Records from a dataset —
*** Block opens ***
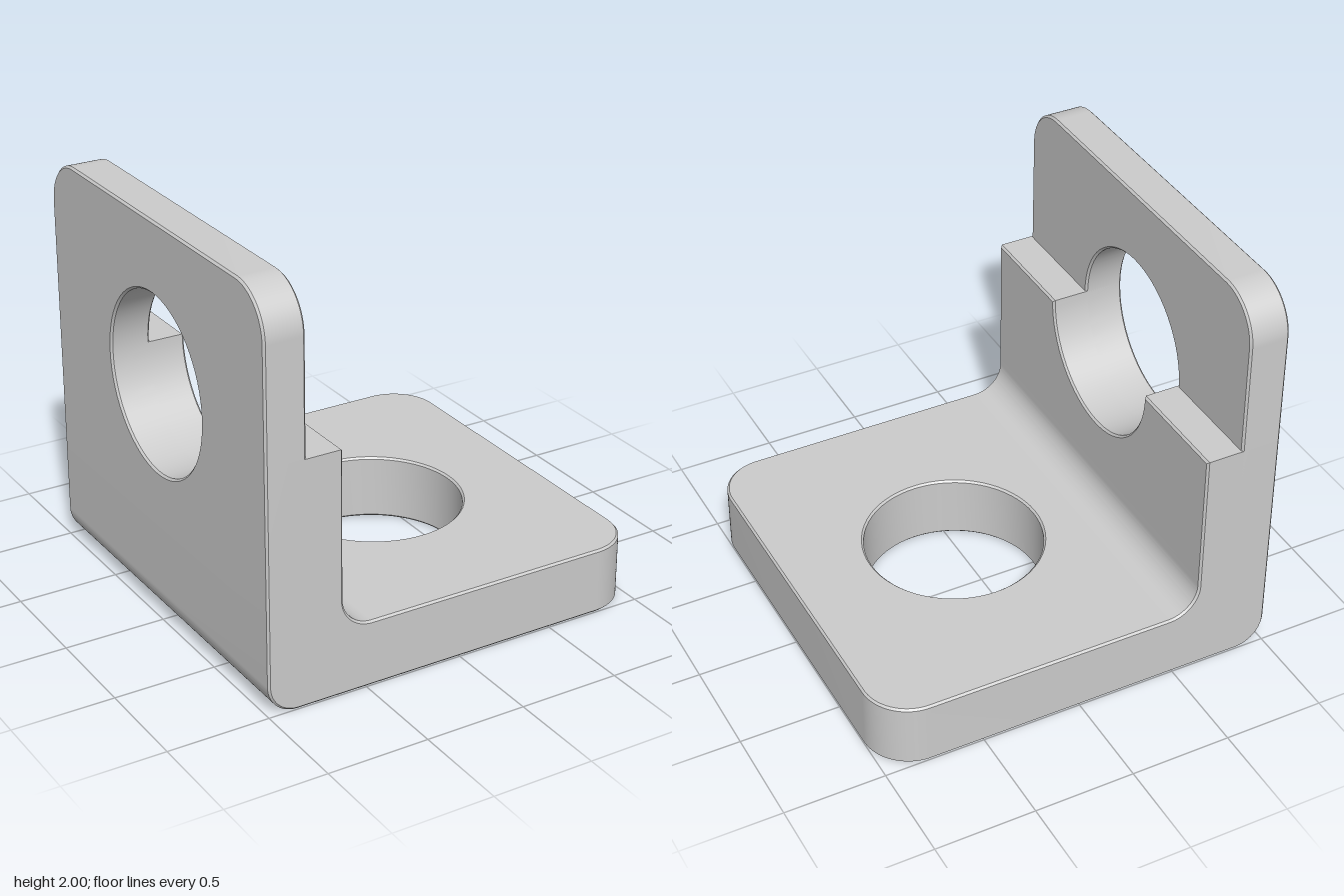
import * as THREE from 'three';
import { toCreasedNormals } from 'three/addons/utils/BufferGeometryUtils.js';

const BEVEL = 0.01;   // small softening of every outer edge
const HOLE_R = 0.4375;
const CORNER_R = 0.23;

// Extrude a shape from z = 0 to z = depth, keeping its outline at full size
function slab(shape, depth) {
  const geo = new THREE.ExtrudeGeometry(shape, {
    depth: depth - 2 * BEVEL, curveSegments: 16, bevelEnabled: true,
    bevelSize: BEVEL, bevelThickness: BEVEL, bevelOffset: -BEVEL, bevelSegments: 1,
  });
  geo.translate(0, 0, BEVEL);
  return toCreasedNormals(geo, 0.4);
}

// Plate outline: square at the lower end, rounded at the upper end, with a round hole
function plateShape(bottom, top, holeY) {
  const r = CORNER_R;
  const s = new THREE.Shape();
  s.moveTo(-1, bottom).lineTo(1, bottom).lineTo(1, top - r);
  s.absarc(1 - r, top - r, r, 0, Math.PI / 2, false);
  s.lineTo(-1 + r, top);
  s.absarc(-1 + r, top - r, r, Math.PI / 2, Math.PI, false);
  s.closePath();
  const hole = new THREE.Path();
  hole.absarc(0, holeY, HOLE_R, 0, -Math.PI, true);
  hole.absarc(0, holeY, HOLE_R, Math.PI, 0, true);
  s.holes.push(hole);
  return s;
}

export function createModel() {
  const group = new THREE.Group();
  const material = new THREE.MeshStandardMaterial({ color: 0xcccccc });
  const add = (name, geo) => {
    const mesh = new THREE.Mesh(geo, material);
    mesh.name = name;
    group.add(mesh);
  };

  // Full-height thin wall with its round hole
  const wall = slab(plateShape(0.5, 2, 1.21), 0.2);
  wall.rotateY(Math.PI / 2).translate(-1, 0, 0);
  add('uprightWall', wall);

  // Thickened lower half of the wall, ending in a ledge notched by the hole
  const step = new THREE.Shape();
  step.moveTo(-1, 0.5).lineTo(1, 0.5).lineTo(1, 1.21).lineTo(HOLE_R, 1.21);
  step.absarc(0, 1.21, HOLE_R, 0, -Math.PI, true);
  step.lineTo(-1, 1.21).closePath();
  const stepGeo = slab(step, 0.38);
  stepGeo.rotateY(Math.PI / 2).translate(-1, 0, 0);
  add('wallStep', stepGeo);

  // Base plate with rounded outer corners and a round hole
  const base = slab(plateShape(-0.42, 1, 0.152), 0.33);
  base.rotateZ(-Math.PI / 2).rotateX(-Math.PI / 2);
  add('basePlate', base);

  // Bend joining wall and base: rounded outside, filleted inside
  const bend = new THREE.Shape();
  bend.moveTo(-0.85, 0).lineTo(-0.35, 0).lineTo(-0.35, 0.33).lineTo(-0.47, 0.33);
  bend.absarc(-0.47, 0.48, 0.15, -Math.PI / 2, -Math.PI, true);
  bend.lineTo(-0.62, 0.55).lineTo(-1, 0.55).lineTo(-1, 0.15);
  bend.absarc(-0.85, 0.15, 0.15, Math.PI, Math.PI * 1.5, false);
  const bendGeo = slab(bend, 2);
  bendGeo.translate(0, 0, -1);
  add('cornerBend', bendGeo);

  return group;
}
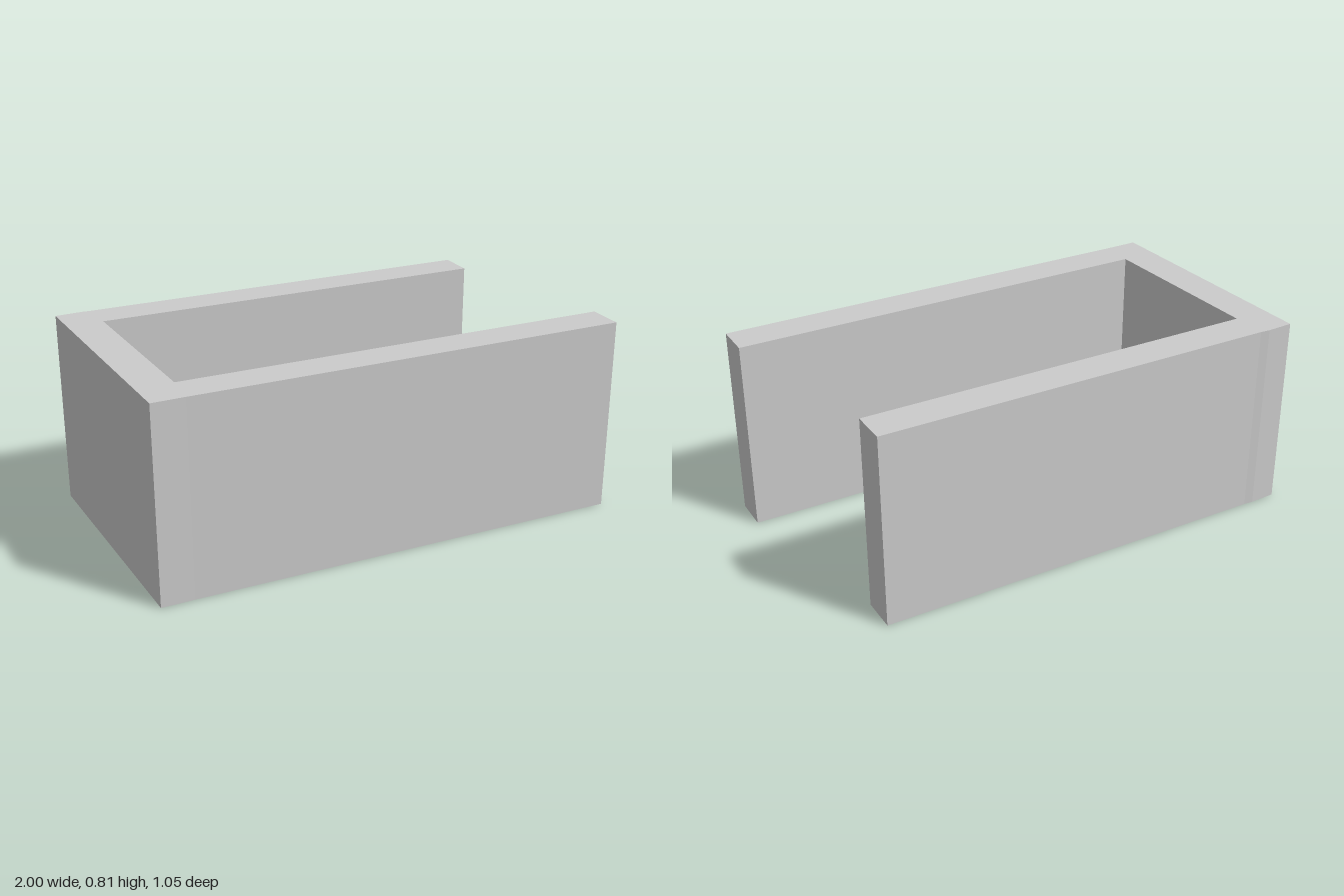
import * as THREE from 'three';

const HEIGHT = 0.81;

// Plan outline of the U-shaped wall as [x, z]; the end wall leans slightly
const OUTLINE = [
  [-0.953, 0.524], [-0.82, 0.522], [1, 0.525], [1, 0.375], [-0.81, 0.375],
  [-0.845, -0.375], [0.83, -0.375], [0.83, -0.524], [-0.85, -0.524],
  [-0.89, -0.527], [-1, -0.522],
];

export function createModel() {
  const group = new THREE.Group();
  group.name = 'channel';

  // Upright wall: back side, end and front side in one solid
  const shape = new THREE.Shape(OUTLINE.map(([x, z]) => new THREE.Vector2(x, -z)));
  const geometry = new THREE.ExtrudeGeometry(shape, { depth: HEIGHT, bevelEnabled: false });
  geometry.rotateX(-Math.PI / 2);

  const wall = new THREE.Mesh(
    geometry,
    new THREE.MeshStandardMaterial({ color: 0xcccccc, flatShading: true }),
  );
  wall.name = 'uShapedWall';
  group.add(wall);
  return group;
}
*** Block closes ***
Directions for this task — From the data above, copy out every line with the string "slab" in it.

Answer space —
function slab(shape, depth) {
  const wall = slab(plateShape(0.5, 2, 1.21), 0.2);
  const stepGeo = slab(step, 0.38);
  const base = slab(plateShape(-0.42, 1, 0.152), 0.33);
  const bendGeo = slab(bend, 2);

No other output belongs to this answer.